  1. Make sure you have git setup and have a github account and have your name and email properly set as git global variables on your workstation.
  2. Fork the central Sakai repository to your own github account
    1. We will use the following references
      1. local = local git clone on your workstation, this where everyone typically does their work
      2. origin = this is your local fork of the sakai project on github, you clone this repo on your local workstation
      3. upstream = this is main sakai project github project everyone forks this project into their github account
  3. Clone your fork onto your computer
  4. Sync sakai master with your local forks master to receive updates
    1. Never work on your local master, generally this branch should always be the same as what is in sakai's master and if you make commits here this complicates things. If you mistakenly commit work to your local master, it's easy to fix
      master> git branch SAK-XYZ # make a copy of what we've done so far in a branch
      master> git reset --hard upstream/master # match current branch to upstream
      master> git checkout SAK-XYZ # resume work on feature branch

    2. Sync sakai master with your forks master

      master> git remote add upstream
      (you will do this only once)

      master> git pull upstream master
      (you will update your local fork frequently)

      master> git push origin master
      (after you update your local fork don't forget to push to your github fork) 


  5. Use your own copy of git to make your changes and test, etc.

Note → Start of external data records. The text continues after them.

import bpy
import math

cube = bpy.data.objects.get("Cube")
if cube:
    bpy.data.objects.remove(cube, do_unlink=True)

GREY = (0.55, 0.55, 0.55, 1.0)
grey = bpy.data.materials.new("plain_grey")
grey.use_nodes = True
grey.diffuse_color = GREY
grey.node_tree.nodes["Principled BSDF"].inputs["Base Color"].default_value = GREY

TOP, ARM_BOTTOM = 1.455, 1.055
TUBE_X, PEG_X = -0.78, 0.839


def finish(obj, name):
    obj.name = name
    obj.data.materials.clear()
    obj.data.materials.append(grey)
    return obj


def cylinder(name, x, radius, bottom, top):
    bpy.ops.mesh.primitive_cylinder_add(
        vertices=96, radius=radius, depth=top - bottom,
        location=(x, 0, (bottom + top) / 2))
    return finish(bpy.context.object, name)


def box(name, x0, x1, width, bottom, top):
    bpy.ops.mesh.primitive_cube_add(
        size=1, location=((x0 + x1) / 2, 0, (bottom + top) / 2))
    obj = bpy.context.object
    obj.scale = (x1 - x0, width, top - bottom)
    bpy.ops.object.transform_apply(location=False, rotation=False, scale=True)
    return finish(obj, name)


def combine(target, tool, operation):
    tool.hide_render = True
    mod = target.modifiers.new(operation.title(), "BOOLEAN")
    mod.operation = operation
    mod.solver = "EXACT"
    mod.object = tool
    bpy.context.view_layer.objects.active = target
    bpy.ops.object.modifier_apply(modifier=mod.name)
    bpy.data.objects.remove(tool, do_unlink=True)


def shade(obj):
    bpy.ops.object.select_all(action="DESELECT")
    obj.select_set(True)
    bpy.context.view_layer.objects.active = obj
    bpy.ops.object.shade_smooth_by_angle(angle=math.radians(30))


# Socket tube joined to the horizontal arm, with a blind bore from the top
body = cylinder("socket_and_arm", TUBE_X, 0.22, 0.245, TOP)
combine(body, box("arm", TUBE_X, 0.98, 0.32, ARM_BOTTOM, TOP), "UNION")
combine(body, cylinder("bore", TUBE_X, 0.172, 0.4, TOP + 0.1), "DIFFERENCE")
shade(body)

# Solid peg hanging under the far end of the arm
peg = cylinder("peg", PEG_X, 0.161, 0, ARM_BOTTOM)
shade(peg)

You can commit and push as to your own repo as much as you like.
    1. Make sure you always work on a local branch, We recommend using the name of the JIRA as the branch name.
      master> git checkout -b SAK-12345
      (make your changes then commit them, if you make multiple commits its best to squash them into one logical commit)
      SAK-12345> git push origin SAK-12345
      (this creates a new branch called SAK-12345 in your fork on github that contains everything in your local branch SAK-12345, notice they have the same name this is important)


  6. When you are ready to "commit to trunk" create a pull request from your repo against the sakai master branch in the sakaiproject repository.
    1. If the changes are code you would have committed to the old SVN trunk (i.e. just normal development) - merge your own pull request in to Sakai's master branch.
    2. If the changes you are making are worthy of further review or touching an area of Sakai that you do not generally work in - have someone else review and merge your pull request.
    3. If after review changes need to be made all you need to do is make the changes and commit in the SAME branch you issued the pull request (PR) from and then push those changes to your fork and it will automatically update the PR that was made to sakai's master.
      1. Find all the commits you want to squash together:
        SAK-12345> git log --pretty=oneline
        a931ac7c808e2471b22b5bd20f0cad046b1c5d0d commit1
        b76d157d507e819d7511132bdb5a80dd421d854f commit2


      2. Squash them together using the interactive rebase command (where 'HEAD~2' denotes you want to use the command on the last two commits since HEAD):
        SAK-12345> git rebase --interactive HEAD~2
        pick b76d157 commit2
        pick a931ac7 commit1
        # Rebase df23917..a931ac7 onto df23917
        # Commands:
        #  p, pick = use commit
        #  r, reword = use commit, but edit the commit message
        #  e, edit = use commit, but stop for amending
        #  s, squash = use commit, but meld into previous commit
        #  f, fixup = like "squash", but discard this commit's log message
        # If you remove a line here THAT COMMIT WILL BE LOST.
        # However, if you remove everything, the rebase will be aborted.


      3. Squash commit1 into commit2 by changing the prefix on the appropriate line:
        pick b76d157 commit2
        s a931ac7 commit1


      4. Change the commit messages if necessary in the following editor screen

      5. Push the changes back to the branch in your repo

        SAK-12345> git push --force origin SAK-12345


      6. Now your changes are all squashed into one commit, your repo branch is updated with your local code, and your PR is automatically updated without closing it and opening a new one!